  • Use indicators that can be described with measurable units, so standards can be applied. For example, "poor wail condition" doesn't help. Depth of trail tread erosion, trail width, mucky sections per kilometre are more specific.
  • Use a few indicators, avoid gathering huge amounts of useless data.
Examples of indicators: 
  • Social number of incidents of vandalism,
  • reported user conflicts,
  • availability of backcountry campsites,
  • the number of informal trails created by users,
  • number of user caused fires.
  • depth of tread below ground surface,
  • braided trails,
  • standing water.
  • number of species (diversity),
  • per cent vegetation cover.
  • coliform counts,
  • potability.
Fish and Wildlife 
  • change in wildlife distribution,
  • population trend on winter ranges,
  • increase in non-native species.
  • number of incidents of wildlife harassment,
  • hiker/dog confrontations on the trail.
Step 4: Inventory Trail or Route Conditions 
  • Limit the inventory to information that can be used.
  • Gather information already collected and use what you can.
  • Identify further inventory needs.
  • Decide how to conduct inventory.
  • Train field staff.
  • Collect and analyze the data.
Step 5: Set Standards 

A standard is a condition of the indicator which triggers a management action. Standards are at the core of the L.A.C. method: they describe what is minimally acceptable, not what is desired. A standard is a contract between the manager and the public. 

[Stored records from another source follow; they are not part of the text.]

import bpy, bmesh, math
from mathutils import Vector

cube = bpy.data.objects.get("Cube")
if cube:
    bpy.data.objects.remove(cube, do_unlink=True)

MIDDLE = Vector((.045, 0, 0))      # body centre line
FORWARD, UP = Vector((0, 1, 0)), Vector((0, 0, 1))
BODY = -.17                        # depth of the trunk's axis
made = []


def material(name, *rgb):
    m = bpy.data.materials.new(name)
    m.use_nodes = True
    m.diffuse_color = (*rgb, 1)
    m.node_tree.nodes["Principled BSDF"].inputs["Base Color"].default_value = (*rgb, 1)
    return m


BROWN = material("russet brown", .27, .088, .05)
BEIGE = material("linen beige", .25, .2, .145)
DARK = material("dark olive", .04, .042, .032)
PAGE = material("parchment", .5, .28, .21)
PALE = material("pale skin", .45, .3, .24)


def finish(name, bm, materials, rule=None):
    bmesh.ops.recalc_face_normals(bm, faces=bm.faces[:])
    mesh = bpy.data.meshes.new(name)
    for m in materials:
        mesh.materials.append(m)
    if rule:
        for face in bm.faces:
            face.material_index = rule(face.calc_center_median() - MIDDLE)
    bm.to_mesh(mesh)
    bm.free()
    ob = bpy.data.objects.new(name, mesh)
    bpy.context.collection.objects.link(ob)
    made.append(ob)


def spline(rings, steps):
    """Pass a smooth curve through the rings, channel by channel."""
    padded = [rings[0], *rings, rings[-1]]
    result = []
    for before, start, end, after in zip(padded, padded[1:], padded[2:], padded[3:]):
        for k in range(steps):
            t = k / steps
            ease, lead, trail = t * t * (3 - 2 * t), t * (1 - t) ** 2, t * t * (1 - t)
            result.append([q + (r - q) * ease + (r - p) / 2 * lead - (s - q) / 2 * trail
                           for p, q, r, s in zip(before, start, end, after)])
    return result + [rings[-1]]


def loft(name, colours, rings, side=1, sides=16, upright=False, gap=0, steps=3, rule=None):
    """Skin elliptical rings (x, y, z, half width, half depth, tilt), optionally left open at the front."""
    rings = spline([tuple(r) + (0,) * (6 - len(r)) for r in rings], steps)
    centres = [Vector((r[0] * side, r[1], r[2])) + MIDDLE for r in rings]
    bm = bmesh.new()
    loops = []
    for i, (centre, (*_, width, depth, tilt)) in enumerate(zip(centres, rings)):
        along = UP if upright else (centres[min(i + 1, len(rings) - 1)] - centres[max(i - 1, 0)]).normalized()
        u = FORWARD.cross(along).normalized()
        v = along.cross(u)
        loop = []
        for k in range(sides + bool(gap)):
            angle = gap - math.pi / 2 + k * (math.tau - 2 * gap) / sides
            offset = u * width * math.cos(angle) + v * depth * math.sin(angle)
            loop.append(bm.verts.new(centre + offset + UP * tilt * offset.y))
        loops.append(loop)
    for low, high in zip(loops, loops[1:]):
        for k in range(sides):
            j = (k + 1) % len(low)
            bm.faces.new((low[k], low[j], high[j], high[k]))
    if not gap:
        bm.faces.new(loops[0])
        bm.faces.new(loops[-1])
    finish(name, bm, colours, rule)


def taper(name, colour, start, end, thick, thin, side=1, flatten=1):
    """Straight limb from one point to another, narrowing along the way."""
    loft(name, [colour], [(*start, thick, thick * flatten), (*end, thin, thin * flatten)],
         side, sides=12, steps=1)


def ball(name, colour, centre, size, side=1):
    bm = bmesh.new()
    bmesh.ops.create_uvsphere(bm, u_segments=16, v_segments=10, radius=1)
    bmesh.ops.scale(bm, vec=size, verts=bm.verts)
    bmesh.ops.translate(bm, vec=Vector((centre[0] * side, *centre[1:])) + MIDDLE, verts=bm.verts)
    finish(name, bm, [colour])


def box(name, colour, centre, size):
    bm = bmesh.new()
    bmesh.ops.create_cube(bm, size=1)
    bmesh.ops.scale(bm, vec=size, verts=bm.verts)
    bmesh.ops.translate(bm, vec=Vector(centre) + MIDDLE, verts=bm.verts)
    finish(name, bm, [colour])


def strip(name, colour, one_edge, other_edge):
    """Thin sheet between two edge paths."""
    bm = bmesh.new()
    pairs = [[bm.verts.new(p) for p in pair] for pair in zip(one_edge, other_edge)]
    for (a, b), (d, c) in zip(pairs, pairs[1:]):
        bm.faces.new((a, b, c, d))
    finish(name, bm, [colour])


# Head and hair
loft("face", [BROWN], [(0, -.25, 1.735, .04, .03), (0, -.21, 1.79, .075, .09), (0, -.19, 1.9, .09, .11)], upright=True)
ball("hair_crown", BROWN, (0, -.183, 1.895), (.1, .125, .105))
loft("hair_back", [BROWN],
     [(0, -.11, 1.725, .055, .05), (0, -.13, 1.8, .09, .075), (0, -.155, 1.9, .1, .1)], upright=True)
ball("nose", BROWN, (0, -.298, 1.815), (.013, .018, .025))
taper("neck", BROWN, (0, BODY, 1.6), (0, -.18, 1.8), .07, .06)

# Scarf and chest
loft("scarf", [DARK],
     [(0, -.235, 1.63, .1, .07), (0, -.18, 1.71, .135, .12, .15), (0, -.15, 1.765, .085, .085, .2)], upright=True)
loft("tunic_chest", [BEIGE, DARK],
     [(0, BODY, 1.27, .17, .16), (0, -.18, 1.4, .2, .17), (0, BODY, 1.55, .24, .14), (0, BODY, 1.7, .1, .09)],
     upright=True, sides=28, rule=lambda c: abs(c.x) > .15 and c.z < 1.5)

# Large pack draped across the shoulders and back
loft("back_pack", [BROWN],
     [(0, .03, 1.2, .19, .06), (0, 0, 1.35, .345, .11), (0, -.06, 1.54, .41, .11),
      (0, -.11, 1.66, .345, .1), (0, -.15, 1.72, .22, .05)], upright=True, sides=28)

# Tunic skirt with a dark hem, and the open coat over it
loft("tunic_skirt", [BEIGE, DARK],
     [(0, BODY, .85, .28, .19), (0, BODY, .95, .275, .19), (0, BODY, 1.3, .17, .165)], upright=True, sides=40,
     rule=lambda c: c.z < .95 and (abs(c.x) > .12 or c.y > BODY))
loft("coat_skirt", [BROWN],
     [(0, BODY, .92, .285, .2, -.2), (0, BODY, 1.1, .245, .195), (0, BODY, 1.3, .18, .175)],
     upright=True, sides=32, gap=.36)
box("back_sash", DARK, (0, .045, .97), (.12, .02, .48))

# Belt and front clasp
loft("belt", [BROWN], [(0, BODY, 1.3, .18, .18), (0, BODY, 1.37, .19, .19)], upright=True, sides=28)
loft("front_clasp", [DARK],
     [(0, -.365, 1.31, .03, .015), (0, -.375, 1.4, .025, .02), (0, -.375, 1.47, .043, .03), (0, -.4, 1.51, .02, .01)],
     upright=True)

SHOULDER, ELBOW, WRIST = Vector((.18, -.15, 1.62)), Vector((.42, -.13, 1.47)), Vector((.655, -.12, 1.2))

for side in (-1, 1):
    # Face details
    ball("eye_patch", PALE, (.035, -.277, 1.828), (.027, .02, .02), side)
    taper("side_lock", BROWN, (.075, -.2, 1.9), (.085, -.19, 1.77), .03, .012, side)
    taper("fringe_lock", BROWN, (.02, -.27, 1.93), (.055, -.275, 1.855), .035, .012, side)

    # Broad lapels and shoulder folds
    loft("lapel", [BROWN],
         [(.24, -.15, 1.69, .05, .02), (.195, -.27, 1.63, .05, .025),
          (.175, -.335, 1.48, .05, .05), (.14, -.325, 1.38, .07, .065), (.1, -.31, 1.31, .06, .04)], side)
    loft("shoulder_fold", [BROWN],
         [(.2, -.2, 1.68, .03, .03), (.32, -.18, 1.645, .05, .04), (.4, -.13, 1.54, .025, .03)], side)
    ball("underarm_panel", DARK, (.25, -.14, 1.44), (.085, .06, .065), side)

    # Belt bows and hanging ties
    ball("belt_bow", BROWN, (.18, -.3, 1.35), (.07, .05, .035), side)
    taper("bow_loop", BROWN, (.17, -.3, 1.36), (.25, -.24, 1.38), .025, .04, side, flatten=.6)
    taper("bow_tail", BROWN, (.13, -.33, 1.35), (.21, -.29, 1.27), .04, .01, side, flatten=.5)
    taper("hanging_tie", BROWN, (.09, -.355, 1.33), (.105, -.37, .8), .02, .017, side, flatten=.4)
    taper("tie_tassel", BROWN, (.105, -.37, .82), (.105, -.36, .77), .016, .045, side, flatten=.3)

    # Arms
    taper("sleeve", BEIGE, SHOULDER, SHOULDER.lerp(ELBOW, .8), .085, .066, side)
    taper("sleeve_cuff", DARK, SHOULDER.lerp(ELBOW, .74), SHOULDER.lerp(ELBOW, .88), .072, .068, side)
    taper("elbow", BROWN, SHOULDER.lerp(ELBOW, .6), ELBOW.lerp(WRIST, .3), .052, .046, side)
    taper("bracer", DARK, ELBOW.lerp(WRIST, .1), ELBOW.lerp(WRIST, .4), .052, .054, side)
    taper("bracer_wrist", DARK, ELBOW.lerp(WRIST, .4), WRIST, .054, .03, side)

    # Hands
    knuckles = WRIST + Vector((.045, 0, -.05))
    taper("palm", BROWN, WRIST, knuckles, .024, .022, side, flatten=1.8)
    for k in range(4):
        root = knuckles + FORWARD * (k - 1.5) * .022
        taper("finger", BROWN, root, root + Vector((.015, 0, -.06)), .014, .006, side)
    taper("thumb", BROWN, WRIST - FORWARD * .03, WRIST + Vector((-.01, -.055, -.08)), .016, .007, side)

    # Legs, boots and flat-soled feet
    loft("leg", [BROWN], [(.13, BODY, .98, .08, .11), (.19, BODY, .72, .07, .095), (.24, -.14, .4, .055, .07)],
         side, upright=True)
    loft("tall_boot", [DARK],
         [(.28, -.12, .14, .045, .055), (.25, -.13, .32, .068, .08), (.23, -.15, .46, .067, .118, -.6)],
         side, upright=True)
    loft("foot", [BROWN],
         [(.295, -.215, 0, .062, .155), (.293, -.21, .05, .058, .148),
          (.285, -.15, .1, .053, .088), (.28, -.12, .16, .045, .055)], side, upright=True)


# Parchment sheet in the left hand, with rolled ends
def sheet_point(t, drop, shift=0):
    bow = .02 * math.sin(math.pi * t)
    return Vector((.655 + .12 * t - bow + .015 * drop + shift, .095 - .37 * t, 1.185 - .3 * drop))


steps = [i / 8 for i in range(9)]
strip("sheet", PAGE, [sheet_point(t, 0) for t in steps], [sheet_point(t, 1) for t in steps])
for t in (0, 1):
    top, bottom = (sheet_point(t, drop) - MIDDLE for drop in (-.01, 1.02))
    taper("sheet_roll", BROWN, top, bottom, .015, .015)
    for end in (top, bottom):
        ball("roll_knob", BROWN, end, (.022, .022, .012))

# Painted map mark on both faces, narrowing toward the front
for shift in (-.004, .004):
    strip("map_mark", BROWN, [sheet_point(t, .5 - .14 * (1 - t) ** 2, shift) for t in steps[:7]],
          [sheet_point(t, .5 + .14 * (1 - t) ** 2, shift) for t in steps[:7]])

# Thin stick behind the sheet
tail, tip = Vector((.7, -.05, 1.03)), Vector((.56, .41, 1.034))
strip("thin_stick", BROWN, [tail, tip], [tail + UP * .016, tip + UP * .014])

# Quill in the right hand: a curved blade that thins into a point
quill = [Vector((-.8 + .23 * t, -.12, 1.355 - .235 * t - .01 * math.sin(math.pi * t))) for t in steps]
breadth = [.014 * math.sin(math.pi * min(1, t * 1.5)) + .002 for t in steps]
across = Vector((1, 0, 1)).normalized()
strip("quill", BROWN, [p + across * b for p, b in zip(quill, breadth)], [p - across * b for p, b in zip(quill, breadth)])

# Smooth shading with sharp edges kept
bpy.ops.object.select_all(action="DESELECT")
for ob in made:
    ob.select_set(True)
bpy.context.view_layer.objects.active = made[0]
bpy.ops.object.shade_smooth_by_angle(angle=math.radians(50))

  • Take action when a standard is reached.
  • Standards should be achievable.
  • Set standards in consultation with user groups.
  • The standard does not change.
Step 6: Identify Alternative Zones 
  • Map various different alternatives for zoning the trail route, or match the trail route to existing park management zones.
  • Prepare maps in consultation with user groups or let them draw their own maps. Often there will be more common ground on wilderness issues than you might expect.
  • Write a description of the general trail management theme, for example "return to natural condition as soon as possible".
Step 7: Identify Management Actions 
  • By this step you have compared existing conditions to the standards developed, and have identified where problems exist.
  • Use the standards from Step 5 to direct management actions needed to attain them.
  • Assess possible management actions in terms of their desirable outcomes and undesirable side effects. (This is similar to a cost-benefit analysis, and can include real costs like hiring staff to carry out the management action.)
  • When considering management actions, think about:

  • - effectiveness 
    - acceptability 
    - enforceability 
    - longterm commitment
Step 8: Select The Preferred Alternative 

No simple formula exists for this step, but should be based on criteria determined by managers and concerned users. Questions might include: 

  • Which groups are affected?
  • Which values are promoted and which are diminished?
  • How feasible will it be to manage the trail as prescribed?
  • What are the costs?
Step 9: Implement Management Actions 
  • Implement management actions
  • . Include a schedule for completion.
  • Prepare a monitoring plan.
  • Evaluate the success of the management actions
  • . Monitor trail sections where you know the standards will be exceeded soon, or where conditions have suddenly changed, for example with a new access point.
  • Pay particular attention to situations where it is difficult to predict the outcome.